Fresh landslide at Honduras mine where eight are trapped

 Firefighters walk towards a gold mine affected by a landslide to join rescue operations for eight miners who remain trapped in San Juan Arriba on 6 July, 2014 The official search had to be suspended because of the risk of further landslides

Related Stories

There has been a fresh landslide at a makeshift gold mine in Honduras where 11 miners were trapped on 2 July.

Three of the men were freed on 4 July, but the rescuers have not been able to reach the remaining eight and it is not clear whether they are still alive.

The official search was suspended on Monday because of the risk of further landslides, but locals continued digging regardless.

The new collapse has blocked the entrance to the mine.

The accident on 2 July happened in a vertical tunnel at a depth of about 80m (260ft).

Rescue workers were able to locate the three miners they freed after they heard their shouts. But nothing has been heard from the other eight.

Dangerous business

Local officials say there are more than 50 makeshift mines in the area around El Corpus, about 110km (70 miles) south of the capital, Tegucigalpa.
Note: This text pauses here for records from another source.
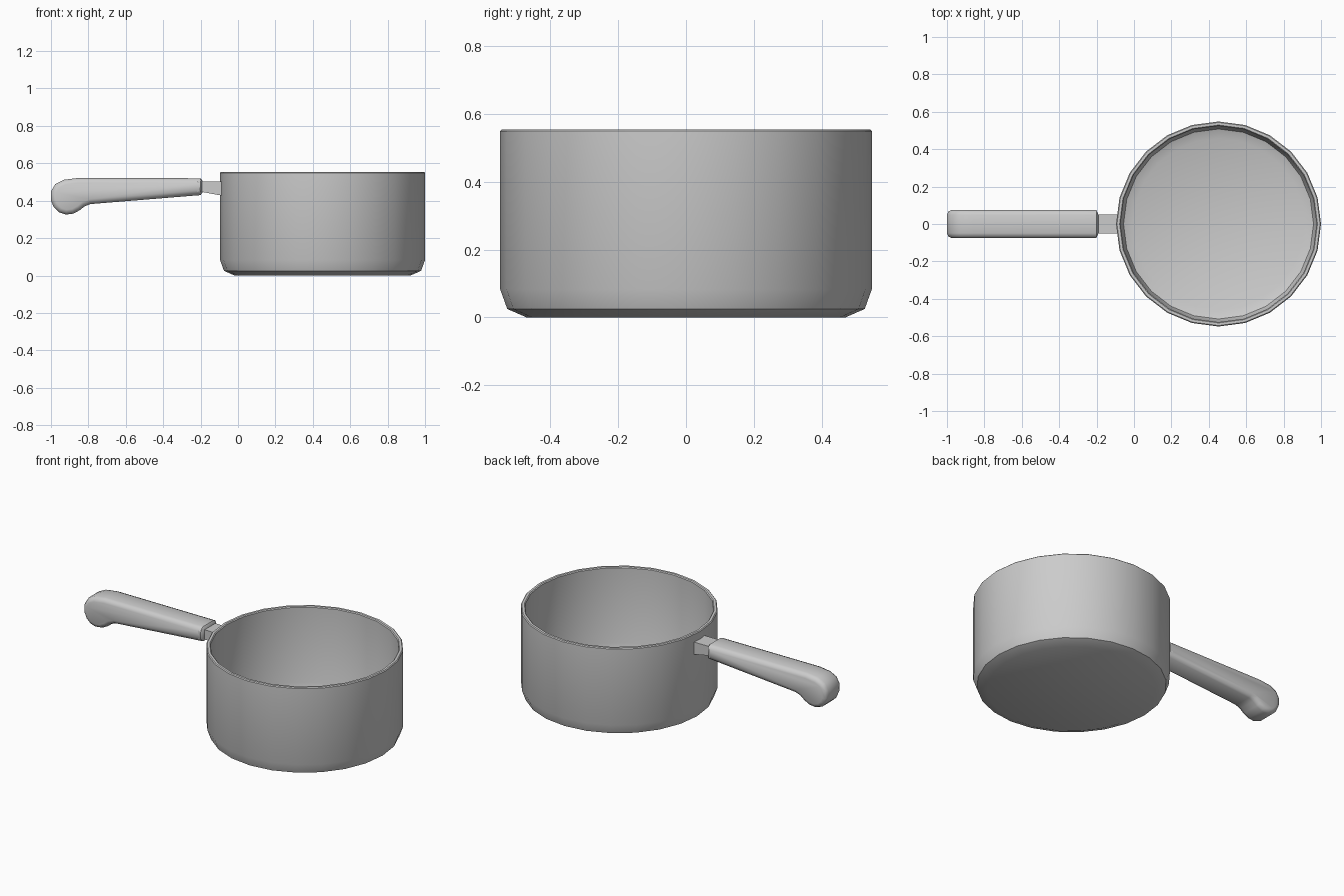
import bpy, bmesh, math
from mathutils import Matrix

if "Cube" in bpy.data.objects:
    bpy.data.objects.remove(bpy.data.objects["Cube"])


def finish(name, bm, angle):
    bmesh.ops.recalc_face_normals(bm, faces=bm.faces)
    mesh = bpy.data.meshes.new(name)
    bm.to_mesh(mesh)
    bm.free()
    obj = bpy.data.objects.new(name, mesh)
    bpy.context.collection.objects.link(obj)
    bpy.ops.object.select_all(action='DESELECT')
    obj.select_set(True)
    bpy.context.view_layer.objects.active = obj
    bpy.ops.object.shade_smooth_by_angle(angle=math.radians(angle))
    return obj


def lathe(name, profile, centre_x, sides=24, angle=40):
    """Open (radius, z) profile turned into rings, capped at both ends."""
    bm = bmesh.new()
    rings = []
    for r, z in profile:
        rings.append([bm.verts.new((centre_x + r * math.cos(i * math.tau / sides),
                                    r * math.sin(i * math.tau / sides), z))
                      for i in range(sides)])
    for a, b in zip(rings, rings[1:]):
        for i in range(sides):
            j = (i + 1) % sides
            bm.faces.new((a[i], a[j], b[j], b[i]))
    bm.faces.new(rings[0])
    bm.faces.new(rings[-1])
    return finish(name, bm, angle)


def slab(name, outline, half_width, bevel=0.0):
    """(x, z) outline in layers across y; the side layers are inset for rounded edges."""
    layers = [(-half_width, bevel), (-half_width + bevel * 0.3, bevel * 0.3),
              (-half_width + bevel, 0), (half_width - bevel, 0),
              (half_width - bevel * 0.3, bevel * 0.3), (half_width, bevel)]
    if not bevel:
        layers = [(-half_width, 0), (half_width, 0)]
    n = len(outline)

    def inset(i, d):
        (x0, z0), (x, z), (x1, z1) = outline[i - 1], outline[i], outline[(i + 1) % n]
        tx, tz = x1 - x0, z1 - z0
        length = math.hypot(tx, tz)
        return x + d * tz / length, z - d * tx / length

    bm = bmesh.new()
    rings = []
    for y, d in layers:
        pts = [inset(i, d) for i in range(n)]
        rings.append([bm.verts.new((x, y, z)) for x, z in pts])
    for a, b in zip(rings, rings[1:]):
        for i in range(n):
            j = (i + 1) % n
            bm.faces.new((a[i], a[j], b[j], b[i]))
    bm.faces.new(rings[0])
    bm.faces.new(rings[-1])
    return finish(name, bm, 50)


# Pot: outside from the base up, over the rim, down the inside to the floor
lathe("pot", [(0.47, 0), (0.527, 0.025), (0.548, 0.083), (0.548, 0.549),
              (0.543, 0.554), (0.529, 0.554), (0.524, 0.549), (0.524, 0.09),
              (0.508, 0.045), (0.458, 0.025)], 0.452)

# Handle: tapered grip ending in a drooping knob (outline runs clockwise)
slab("handle", [(-0.2, 0.52), (-0.19, 0.507), (-0.19, 0.443), (-0.2, 0.43),
                (-0.79, 0.382), (-0.82, 0.37), (-0.845, 0.35), (-0.88, 0.331),
                (-0.92, 0.326), (-0.957, 0.338), (-0.985, 0.365), (-1.0, 0.4),
                (-1.0, 0.45), (-0.977, 0.489), (-0.93, 0.512), (-0.86, 0.521)],
     0.075, 0.026)

# Neck joining handle and pot wall
slab("neck", [(-0.22, 0.503), (-0.08, 0.503), (-0.08, 0.426), (-0.22, 0.452)], 0.052)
A soldier stands guard at the entrance of a collapsed gold mine where miners are trapped in San Juan Arriba, on 4 July, 2014. Despite the risks, thousands of people in the Choluteca region scramble down the mine shafts every day

Thousands of people use ladders to climb down into shafts as deep as 200m (656ft) every day.
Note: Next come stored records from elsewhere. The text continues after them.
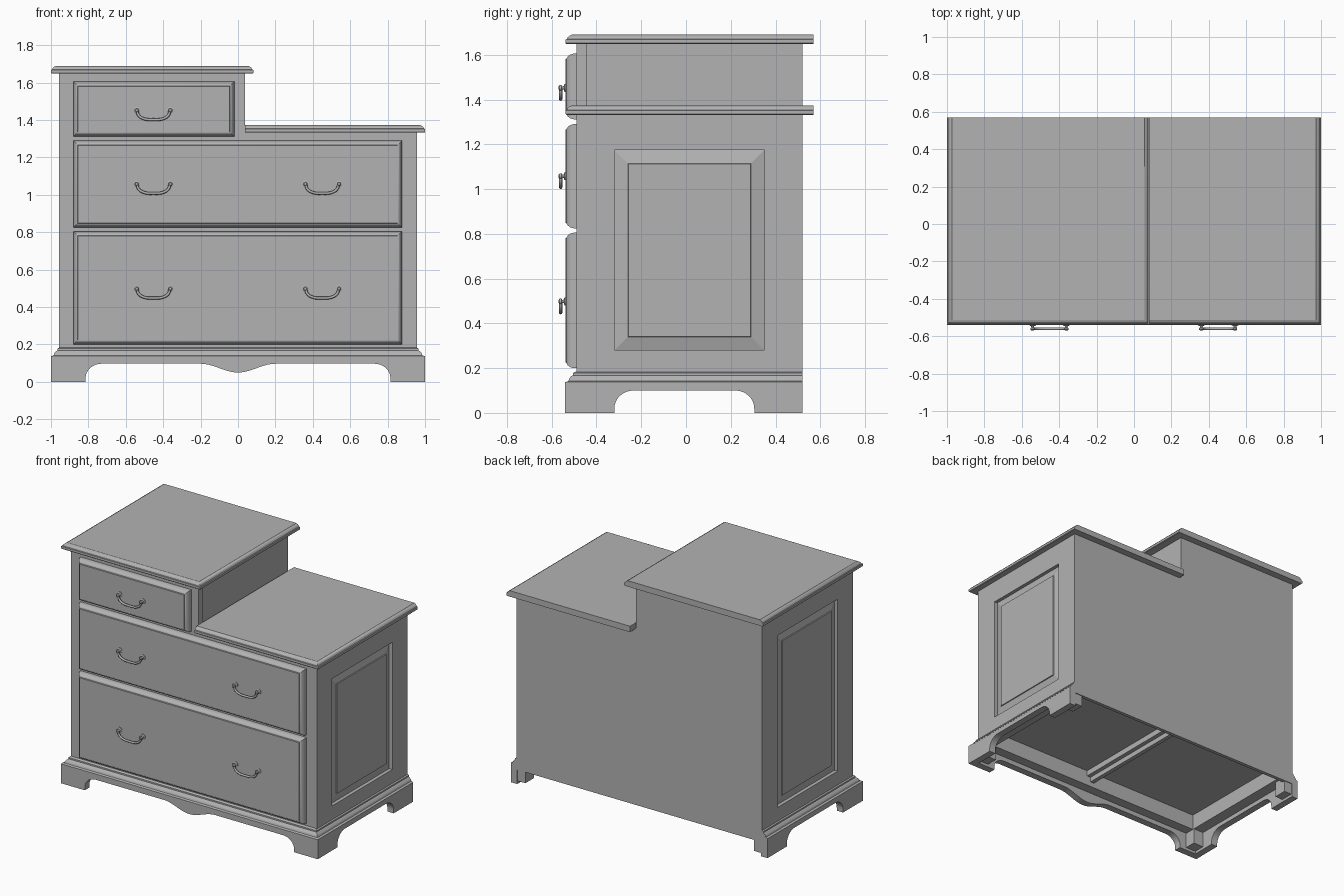
import bpy, bmesh, math
from mathutils import Vector

if "Cube" in bpy.data.objects:
    bpy.data.objects.remove(bpy.data.objects["Cube"])

GREY = (0.45, 0.45, 0.45, 1)
paint = bpy.data.materials.new("grey_paint")
paint.use_nodes = True
paint.diffuse_color = GREY
paint.node_tree.nodes["Principled BSDF"].inputs["Base Color"].default_value = GREY


def finish(name, bm):
    bmesh.ops.recalc_face_normals(bm, faces=bm.faces)
    mesh = bpy.data.meshes.new(name)
    bm.to_mesh(mesh)
    bm.free()
    ob = bpy.data.objects.new(name, mesh)
    bpy.context.collection.objects.link(ob)
    mesh.materials.append(paint)
    return ob


def smooth(ob, degrees=35):
    bpy.ops.object.select_all(action="DESELECT")
    ob.select_set(True)
    bpy.context.view_layer.objects.active = ob
    bpy.ops.object.shade_smooth_by_angle(angle=math.radians(degrees))


def loft(name, rings):
    """Skin a stack of matching rings and cap both ends."""
    bm = bmesh.new()
    loops = [[bm.verts.new(p) for p in ring] for ring in rings]
    n = len(loops[0])
    for a, b in zip(loops, loops[1:]):
        for i in range(n):
            j = (i + 1) % n
            bm.faces.new((a[i], a[j], b[j], b[i]))
    bm.faces.new(loops[0])
    bm.faces.new(loops[-1])
    return finish(name, bm)


def rect(a0, a1, b0, b1):
    return [(a0, b0), (a1, b0), (a1, b1), (a0, b1)]


def box(name, x0, x1, y0, y1, z0, z1):
    return loft(name, [[(x, y, z) for x, y in rect(x0, x1, y0, y1)] for z in (z0, z1)])


def moulded(name, x0, x1, y0, y1, profile, left_in=1):
    """Slab with a moulded edge on the front and ends, square at the back."""
    return loft(name, [[(x, y, z) for x, y in rect(x0 + d * left_in, x1 - d, y0 + d, y1)]
                       for d, z in profile])


def cut(ob, cutter):
    mod = ob.modifiers.new("recess", "BOOLEAN")
    mod.object = cutter
    mod.solver = "EXACT"


SIDE, FRONT, BACK = 0.957, -0.49, 0.52
STEP = 0.037

# Carcass
carcass = box("carcass", -0.925, 0.925, FRONT, BACK, 0.18, 1.34)
box("upper_carcass", -0.925, STEP - 0.012, FRONT + 0.01, BACK, 1.33, 1.655)
box("upper_front_frame", -SIDE, STEP, FRONT, FRONT + 0.045, 1.33, 1.655)
box("back_panel", -SIDE, SIDE, 0.495, BACK, 0.1, 0.2)


# Side boards, each with a raised and fielded panel
def side_board(name, s, top, panel_top):
    rings = []
    outer = (FRONT, BACK, 0.18, top)
    panel = (-0.32, 0.35, 0.28, panel_top)
    for frame, inset, x in ((outer, 0, 0.92), (outer, 0, SIDE), (panel, 0, SIDE),
                            (panel, 0, SIDE - 0.025), (panel, 0.06, SIDE - 0.01),
                            (panel, 0.062, SIDE - 0.004)):
        a, b, c, d = frame
        rings.append([(s * x, y, z) for y, z in
                      rect(a + inset, b - inset, c + inset, d - inset)])
    loft(name, rings)


side_board("left_side_board", 1, 1.335, 1.175)
side_board("right_side_board", -1, 1.655, 1.49)

# Tops
edge = [(0.004, 0), (0, 0.004), (0, 0.02), (0.006, 0.022), (0.009, 0.03),
        (0.017, 0.037), (0.022, 0.038), (0.026, 0.042)]
smooth(moulded("upper_top", -1, 0.082, -0.538, 0.57, [(d, 1.648 + h) for d, h in edge]))
smooth(moulded("lower_top", STEP, 1, -0.538, 0.57, [(d, 1.332 + h) for d, h in edge], 0))

# Base moulding and open underside
base = moulded("base_moulding", -1, 1, -0.54, BACK,
               [(0, 0.13), (0, 0.137), (0.014, 0.142), (0.018, 0.153), (0.027, 0.164),
                (0.034, 0.168), (0.034, 0.178), (0.046, 0.184)])
cutter = box("underside_cutter", -0.87, 0.87, -0.42, 0.494, 0.05, 0.24)
cutter.hide_render = True
cutter.hide_set(True)
cutter.display_type = "WIRE"
cut(base, cutter)
cut(carcass, cutter)
box("wide_centre_runner", -0.03, 0.06, -0.43, 0.496, 0.2, 0.25)
box("thin_centre_runner", 0.0, 0.03, -0.43, 0.496, 0.165, 0.21)


# Shaped skirt boards
def arc(foot, r_along, low, high, n=8):
    """Quarter curve rising from a foot into the arch."""
    return [(foot + r_along * (1 - math.cos(t)), low + (high - low) * math.sin(t))
            for t in (i * math.pi / 2 / n for i in range(n + 1))]


def skirt(name, outline, place, near, far):
    loft(name, [[place(u, z, depth) for u, z in outline] for depth in (near, far)])


half = [(-1, 0.136), (-1, 0), (-0.815, 0)] + arc(-0.815, 0.085, 0.02, 0.097)
for i in range(11):
    t = i / 10
    half.append((-0.2 + 0.2 * t, 0.0735 + 0.0235 * math.cos(math.pi * t)))
front_outline = half + [(-u, z) for u, z in reversed(half[:-1])]
skirt("front_skirt", front_outline, lambda u, z, d: (u, d, z), -0.54, -0.49)

side_outline = ([(-0.538, 0.136), (-0.538, 0), (-0.32, 0)] + arc(-0.32, 0.085, 0.02, 0.1)
                + arc(0.305, -0.085, 0.02, 0.1)[::-1] + [(0.305, 0), (BACK, 0), (BACK, 0.136)])
for s, word in ((1, "left"), (-1, "right")):
    skirt(word + "_skirt", side_outline, lambda u, z, d: (d * s, u, z), 0.95, 0.999)
    # Blocks behind the feet
    box(word + "_front_foot_block", *sorted((s * 0.87, s * 0.951)), -0.491, -0.41, 0.02, 0.14)
    box(word + "_back_foot_block", *sorted((s * 0.89, s * 0.951)), 0.42, 0.515, 0.02, 0.14)


# Drawer fronts with rounded edges
def drawer(name, x0, x1, z0, z1):
    profile = [(0, FRONT + 0.01), (0, -0.503), (0.004, -0.517), (0.012, -0.528),
               (0.02, -0.533), (0.023, -0.533), (0.025, -0.539)]
    smooth(loft(name, [[(x, y, z) for x, z in rect(x0 + d, x1 - d, z0 + d, z1 - d)]
                       for d, y in profile]))


drawer("top_drawer", -0.88, -0.02, 1.312, 1.605)
drawer("middle_drawer", -0.88, 0.877, 0.825, 1.29)
drawer("bottom_drawer", -0.88, 0.877, 0.2, 0.805)


# Drop handles
def turned(name, x, z, profile, sides=16):
    rings = [[(x + r * math.cos(a), y, z + r * math.sin(a))
              for a in (i * math.tau / sides for i in range(sides))] for r, y in profile]
    smooth(loft(name, rings))


def handle(name, x, z):
    for s, word in ((-1, "_right"), (1, "_left")):
        turned(name + word + "_post", x + s * 0.09, z,
               [(0.018, -0.535), (0.018, -0.543), (0.008, -0.546), (0.007, -0.553),
                (0.012, -0.556), (0.012, -0.565), (0.007, -0.569)])
    curve = bpy.data.curves.new(name + "_bail", "CURVE")
    curve.dimensions = "3D"
    curve.bevel_depth = 0.0075
    curve.bevel_resolution = 2
    curve.use_fill_caps = True
    spline = curve.splines.new("BEZIER")
    path = [(-0.088, 0), (-0.08, -0.026), (-0.052, -0.045), (0, -0.05)]
    path += [(-u, h) for u, h in reversed(path[:-1])]
    spline.bezier_points.add(len(path) - 1)
    for point, (u, h) in zip(spline.bezier_points, path):
        point.co = Vector((x + u, -0.56, z + h))
        point.handle_left_type = point.handle_right_type = "AUTO"
    spline.resolution_u = 5
    curve.materials.append(paint)
    ob = bpy.data.objects.new(name + "_bail", curve)
    bpy.context.collection.objects.link(ob)
    bpy.ops.object.select_all(action="DESELECT")
    ob.select_set(True)
    bpy.context.view_layer.objects.active = ob
    bpy.ops.object.convert(target="MESH")


handle("top_handle", -0.452, 1.452)
for row, z in (("middle", 1.058), ("bottom", 0.498)):
    handle(row + "_right_handle", -0.452, z)
    handle(row + "_left_handle", 0.45, z)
Armed with pickaxes, they hack away at the tunnel walls to try to extract minute gold nuggets from the soil.

It is a highly risky way to make a living in an area prone to earthquakes and landslides and the government is keen to move people into other sectors.

On Tuesday, Honduran President Juan Orlando Hernandez said he would support programmes to offer locals alternative employment in areas such as coffee growing.

Map of Honduras

More on This Story

Related Stories

More Latin America & Caribbean stories


Features & Analysis

  • Dana Lone HillDana Lone Hill

    The Native American names that break Facebook rules

  • Painting from Rothschild collectionDark arts Watch

    The 50-year fight to recover paintings looted by the Nazis

  • Mukesh SinghNo remorse

    Delhi bus rapist says victim shouldn't have fought back

  • Signposts showing the US and UK flagsAn ocean apart

    How British misunderstanding of the US is growing

Elsewhere on the BBC

  • StudentsBull market

    Employers are snapping up students with this desirable degree


  • Former al-Qaeda double agent Aimen DeanHARDtalk Watch

    Islamic State is about revenge says former al-Qaeda member turned spy Aimen Dean

Try our new site and tell us what you think. Learn more
Take me there

Copyright © 2015 BBC. The BBC is not responsible for the content of external sites. Read more.

This page is best viewed in an up-to-date web browser with style sheets (CSS) enabled. While you will be able to view the content of this page in your current browser, you will not be able to get the full visual experience. Please consider upgrading your browser software or enabling style sheets (CSS) if you are able to do so.